U.S. Sen. Jim Inhofe (R-Okla.), senior member of the Senate Armed Services Committee (SASC) today applauded Senate passage of H.R. 3364, the Countering America’s Adversaries through Sanctions Act. The measure passed the Senate 98–2 and now goes to President Trump’s desk for his signature.
“Just this week, U.S. intelligence confirmed North Korea will be capable of launching a nuclear-capable intercontinental ballistic missile (ICBM) before the end of next year,” Inhofe said. “Already, North Korea has successfully tested an ICBM that can reach Alaska, and possibly the continental United States. This confirms what I have heard time and time again from U.S. military leaders: North Korea represents the most imminent threat to the people of the United States. These sanctions send a clear message to North Korea that we will not accept North Korea’s dangerous provocations. Further, this measure punishes Iran and Russia, who continue to undermine our interests, whether through supporting terrorism in the Middle East or attempting to interfere with our democracy. This measure makes clear that Iran, North Korea and Russia will always be held accountable for their malicious actions.
“Under President Trump, the United States is no longer leading from behind,” Inhofe continued. “We are beginning to rebuild our hollow force by improving our readiness and boosting troop levels. I will continue to work with the president to ensure that we are trusted by our allies and feared by our enemies. This sanctions package is yet another step in that direction.”
Details of the Countering America’s Adversaries through Sanctions Act
- Imposes sanctions on Iran’s ballistic missile or weapons of mass destruction program, the sale or transfer of military equipment or financial assistance to Iran and Iran’s Revolutionary Guard Corps.

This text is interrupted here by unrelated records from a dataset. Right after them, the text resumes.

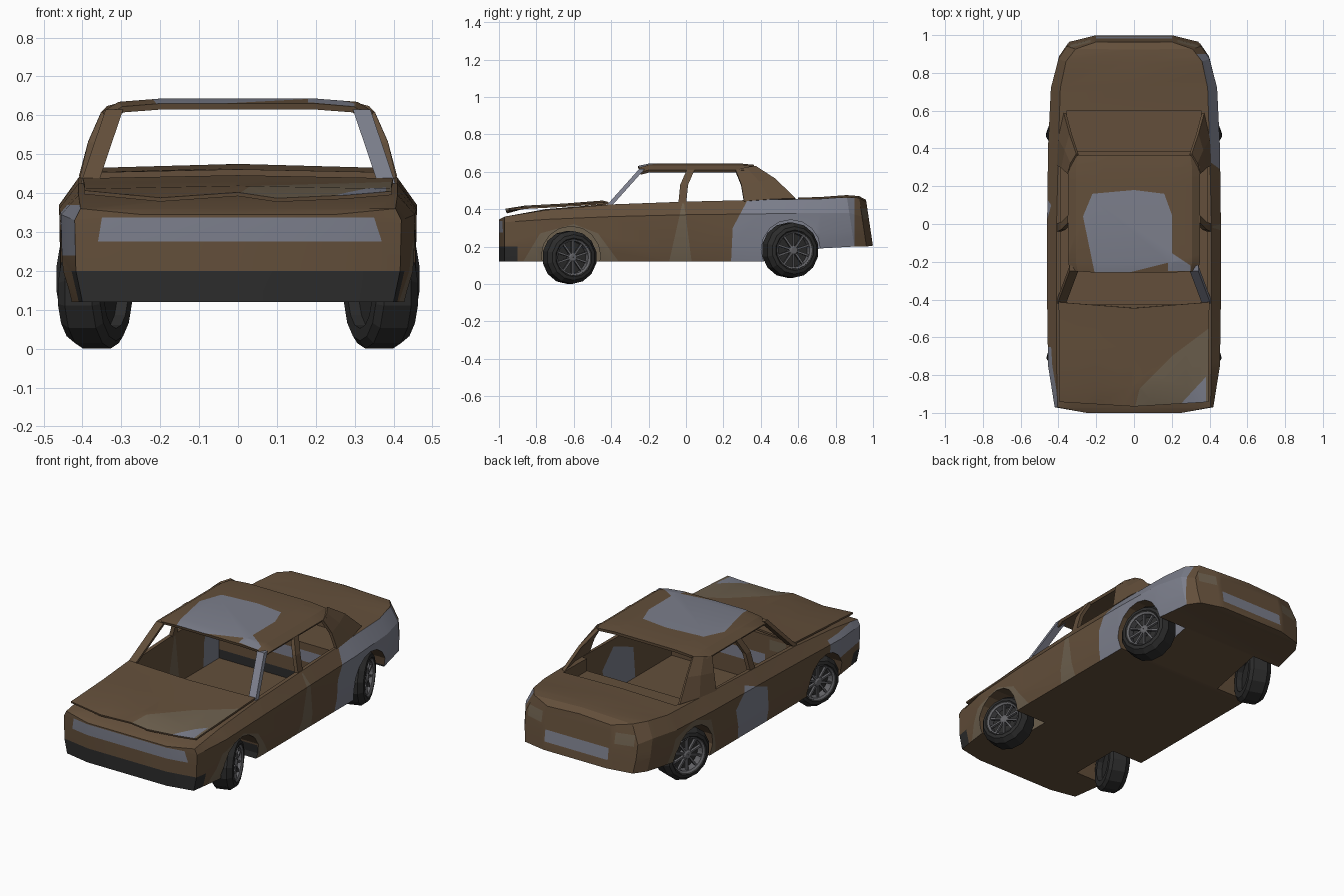
import bpy, bmesh, math
from mathutils import Vector, Matrix

if "Cube" in bpy.data.objects:
    bpy.data.objects.remove(bpy.data.objects["Cube"])


def mat(name, r, g, b):
    m = bpy.data.materials.new(name)
    m.diffuse_color = (r, g, b, 1)
    m.use_nodes = True
    m.node_tree.nodes["Principled BSDF"].inputs["Base Color"].default_value = m.diffuse_color
    return m


BROWN = mat("rust_brown", 0.125, 0.078, 0.043)
GREY = mat("blue_grey", 0.2, 0.21, 0.26)
TAN = mat("dull_tan", 0.15, 0.115, 0.075)
BLACK = mat("rubber", 0.025, 0.025, 0.025)
METAL = mat("rim_metal", 0.13, 0.13, 0.14)


def make(name, verts, faces, material):
    me = bpy.data.meshes.new(name)
    me.from_pydata([tuple(v) for v in verts], [], faces)
    bm = bmesh.new()
    bm.from_mesh(me)
    bmesh.ops.recalc_face_normals(bm, faces=bm.faces)
    bm.to_mesh(me)
    bm.free()
    ob = bpy.data.objects.new(name, me)
    bpy.context.collection.objects.link(ob)
    me.materials.append(material)
    return ob


def bake(ob, kind, **props):
    mod = ob.modifiers.new(kind, kind)
    for k, v in props.items():
        setattr(mod, k, v)
    bpy.context.view_layer.objects.active = ob
    bpy.ops.object.modifier_apply(modifier=mod.name)


def cut(ob, cutter):
    bake(ob, 'BOOLEAN', operation='DIFFERENCE', object=cutter, solver='EXACT')
    bpy.data.objects.remove(cutter)


def box(name, lo, hi, material=BROWN):
    v = [(x, y, z) for x in (lo[0], hi[0]) for y in (lo[1], hi[1]) for z in (lo[2], hi[2])]
    f = [(0, 1, 3, 2), (4, 6, 7, 5), (0, 4, 5, 1), (2, 3, 7, 6), (0, 2, 6, 4), (1, 5, 7, 3)]
    return make(name, v, f, material)


def plate(name, rows, thick, material=BROWN):
    n = len(rows[0])
    f = [(r * n + i, r * n + i + 1, (r + 1) * n + i + 1, (r + 1) * n + i)
         for r in range(len(rows) - 1) for i in range(n - 1)]
    ob = make(name, [p for row in rows for p in row], f, material)
    bake(ob, 'SOLIDIFY', thickness=thick, offset=0)
    return ob


def bar(name, p, q, wx, wy, material=BROWN):
    v = [Vector(e) + Vector((sx * wx / 2, sy * wy / 2, 0)) for e in (p, q)
         for sx, sy in ((-1, -1), (1, -1), (1, 1), (-1, 1))]
    f = [(0, 1, 2, 3), (4, 5, 6, 7)] + [(i, (i + 1) % 4, 4 + (i + 1) % 4, 4 + i) for i in range(4)]
    return make(name, v, f, material)


def lathe(name, prof, sides, material):
    v = [(x, r * math.cos(a), r * math.sin(a)) for r, x in prof
         for a in (2 * math.pi * (i + .5) / sides for i in range(sides))]
    f = [(k * sides + i, k * sides + (i + 1) % sides, (k + 1) * sides + (i + 1) % sides, (k + 1) * sides + i)
         for k in range(len(prof) - 1) for i in range(sides)]
    return make(name, v, f, material)


def paint(ob, axis, pts, material):
    """Cut a convex patch, seen along a signed axis, into the surface and colour it."""
    k = 'xyz'.index(axis[1])
    d = Vector((0, 0, 0))
    d[k] = 1 if axis[0] == '+' else -1
    uv = [i for i in range(3) if i != k]
    P = []
    for a, b in pts:
        p = Vector((0, 0, 0))
        p[uv[0]], p[uv[1]] = a, b
        P.append(p)
    mid = sum(P, Vector()) / len(P)
    planes = []
    for a, b in zip(P, P[1:] + P[:1]):
        n = (b - a).cross(d).normalized()
        planes.append((a, n if n.dot(mid - a) > 0 else -n))
    bm = bmesh.new()
    bm.from_mesh(ob.data)
    for co, n in planes:
        fs = [f for f in bm.faces if f.normal.dot(d) > .4]
        geom = fs + list({e for f in fs for e in f.edges}) + list({v for f in fs for v in f.verts})
        bmesh.ops.bisect_plane(bm, geom=geom, plane_co=co, plane_no=n, dist=1e-5)
    if material.name not in ob.data.materials:
        ob.data.materials.append(material)
    idx = ob.data.materials.find(material.name)
    for f in bm.faces:
        c = f.calc_center_median()
        if f.normal.dot(d) > .4 and all(n.dot(c - co) > 0 for co, n in planes):
            f.material_index = idx
    bm.to_mesh(ob.data)
    bm.free()


def rect(a, b, c, d):
    return [(a, c), (b, c), (b, d), (a, d)]


# Lower body: y, z bottom, x bottom, x shoulder, z shoulder, x top, z top, z centre
stations = [
    (-1.0, .12, .25, .25, .33, .25, .345, .345), (-.97, .12, .40, .42, .33, .405, .36, .36),
    (-.75, .12, .43, .455, .345, .41, .395, .40), (-.4, .12, .44, .46, .36, .41, .425, .43),
    (.0, .12, .44, .46, .37, .41, .44, .44), (.41, .12, .44, .455, .375, .40, .45, .455),
    (.72, .19, .42, .44, .38, .39, .455, .465), (.9, .2, .385, .40, .38, .36, .465, .475),
    (.965, .2, .34, .355, .36, .31, .46, .47), (1.0, .205, .2, .22, .34, .2, .44, .45)]
verts, n = [], 9
for y, zb, xb, xs, zs, xt, zt, zc in stations:
    half = [(xb, zb), (xs - .003, zb + .08), (xs, zs), (xt, zt)]
    for x, z in half + [(0, zc)] + [(-x, z) for x, z in half[::-1]]:
        verts.append((x, y - ((z - .2) * .15 if y > .8 else 0), z))
faces = [(k * n + i, k * n + (i + 1) % n, (k + 1) * n + (i + 1) % n, (k + 1) * n + i)
         for k in range(len(stations) - 1) for i in range(n)]
faces += [tuple(range(n)), tuple(range((len(stations) - 1) * n, len(stations) * n))]
body = make("body", verts, faces, BROWN)

# Wheel arches and open cabin
for s in (-1, 1):
    for y, z in ((-.615, .15), (.56, .185)):
        bpy.ops.mesh.primitive_cylinder_add(vertices=16, radius=.158, depth=.32, location=(s * .40, y, z),
                                            rotation=(0, math.pi / 2, 0))
        cut(body, bpy.context.object)
cut(body, box("cabin_cutter", (-.388, -.425, .15), (.388, .385, .7)))
cut(body, box("rear_shelf_cutter", (-.355, .37, .38), (.355, .6, .7)))

# Body patches, lamps and bumper
for ax in ('+x', '-x'):
    paint(body, ax, rect(-.975, -.9, .1, .2), BLACK)
paint(body, '-y', rect(-.45, .45, .1, .2), BLACK)
paint(body, '-y', [(-.36, .275), (.37, .275), (.35, .337), (-.35, .337)], GREY)
paint(body, '+x', [(.24, .1), (.4, .1), (.4, .45), (.33, .45), (.25, .3)], GREY)
paint(body, '+x', rect(.4, .9, .1, .46), GREY)
paint(body, '+x', [(-.09, .12), (.03, .12), (-.01, .43), (-.02, .43)], TAN)
paint(body, '+x', [(-.87, .12), (-.36, .12), (-.47, .27), (-.6, .32), (-.78, .27)], TAN)
paint(body, '-x', [(-.1, .12), (.16, .12), (.2, .3), (.1, .4), (-.08, .33)], GREY)
paint(body, '-x', rect(-.97, -.65, .24, .37), GREY)
paint(body, '-x', [(.36, .12), (.78, .12), (.72, .33), (.56, .38), (.42, .33)], TAN)
paint(body, '+y', rect(-.2, .2, .25, .315), GREY)
for s in (-1, 1):
    paint(body, '+y', rect(s * .23, s * .335, .345, .405), TAN)

# Bent hood, lifted over the nose
xs = [-.395, -.2, 0, .1, .28, .395]
front = [.402, .383, .397, .382, .39, .4]
hood = plate("hood", [
    [(x, -.965 + abs(x) * .06, z) for x, z in zip(xs, front)],
    [(x, -.86, .414 - abs(x) * .02) for x in xs],
    [(x, -.65, .425 - abs(x) * .02) for x in xs],
    [(x * 1.01, -.445 + abs(x) * .08, .441 - abs(x) * .02) for x in xs]], .01)
paint(hood, '+z', [(0, -.99), (.4, -.99), (.4, -.55), (.2, -.7), (.03, -.87)], TAN)
paint(hood, '+z', [(.25, -.95), (.38, -.95), (.38, -.81)], GREY)

# Roof
rx = [(-.345, .602), (-.305, .627), (-.2, .635), (.2, .635), (.305, .627), (.345, .602)]
roof = plate("roof", [[(x * w, y + abs(x) * c, z + dz) for x, z in rx] for y, dz, c, w in
                      ((-.27, -.012, .07, .97), (-.2, 0, 0, 1), (.1, 0, 0, 1), (.3, 0, 0, 1), (.37, -.006, -.03, .97))], .016)
paint(roof, '+z', [(-.2, -.3), (.2, -.2), (.2, .05), (.16, .16), (0, .18), (-.22, .16), (-.27, .04)], GREY)
paint(roof, '+z', [(.18, -.25), (.3, -.25), (.3, -.22), (.18, -.14)], GREY)

# Pillars and rear quarters
for s, side in ((-1, "left"), (1, "right")):
    bar("front_pillar_" + side, (s * .382, -.405, .425), (s * .318, -.235, .615), .045, .03, GREY if s > 0 else BROWN)
    bar("middle_pillar_lower_" + side, (s * .398, -.02, .43), (s * .375, -.01, .53), .022, .042)
    bar("middle_pillar_upper_" + side, (s * .375, -.01, .53), (s * .34, .025, .61), .022, .042)
    plate("rear_quarter_" + side, [
        [(s * .345, .265, .605), (s * .33, .32, .62), (s * .30, .37, .627)],
        [(s * .378, .295, .53), (s * .36, .39, .545), (s * .335, .475, .56)],
        [(s * .402, .31, .44), (s * .395, .45, .45), (s * .365, .585, .455)]], .016)

# Smooth the broad panels
for ob in (body, hood, roof):
    bpy.ops.object.select_all(action='DESELECT')
    ob.select_set(True)
    bpy.context.view_layer.objects.active = ob
    bpy.ops.object.shade_smooth_by_angle(angle=math.radians(20))

# Wheels, splayed outwards at the front edge
for s, side in ((-1, "left"), (1, "right")):
    for y, z, r, end in ((-.62, .142, .142, "front"), (.56, .18, .148, "rear")):
        tag = end + "_" + side
        parts = [
            lathe("tyre_" + tag, [(.09, .02), (.094, .05), (.104, .06), (.122, .056), (.142, .03), (.142, -.045),
                                  (.122, -.06), (.09, -.06), (.09, .02)], 14, BLACK),
            lathe("wheel_back_" + tag, [(.001, .005), (.092, .005), (.092, -.03), (.001, -.03)], 14, BLACK),
            lathe("rim_" + tag, [(.097, .05), (.095, .056), (.086, .05), (.086, .01)], 28, METAL),
            lathe("hub_" + tag, [(.024, .01), (.024, .045), (.016, .05), (.001, .05)], 10, METAL)]
        for i in range(10):
            spoke = box("spoke_%d_%s" % (i + 1, tag), (.03, -.005, .015), (.045, .005, .09), METAL)
            spoke.data.transform(Matrix.Rotation(i * math.pi / 5, 4, 'X'))
            parts.append(spoke)
        yaw = math.radians(20 if s > 0 else 160)
        for p in parts:
            p.data.transform(Matrix.Translation((s * .37, y, z)) @ Matrix.Rotation(yaw, 4, 'Z')
                             @ Matrix.Scale(r / .142, 4))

- Allows the president to impose sanctions on individuals who violate human rights in Iran.
- Sanctions Russia for activities concerning cybersecurity, financial institutions, corruption, human rights abuses, evading sanctions, transactions with Russian defense or intelligence, export pipelines, government officials privatizing state-owned assets, and arms transfers to Syria.
- Directs Department of State to work with Ukrainian government to increase Ukraine’s energy security.
- Requires Congressional review prior to the president’s termination of sanctions against Russia.
- Increases the president’s ability to impose sanctions on individuals violating U.N. Security Council resolutions against North Korea.
- Prohibits U.S. financial institutions from indirectly providing financial services to North Korea and foreign governments providing North Korea weapons from receiving U.S. foreign assistance.
- Sanctions North Korean cargo and shipping.
- Directs the State Department to submit a determination on whether North Korea criteria for designation as a state sponsor of terrorism.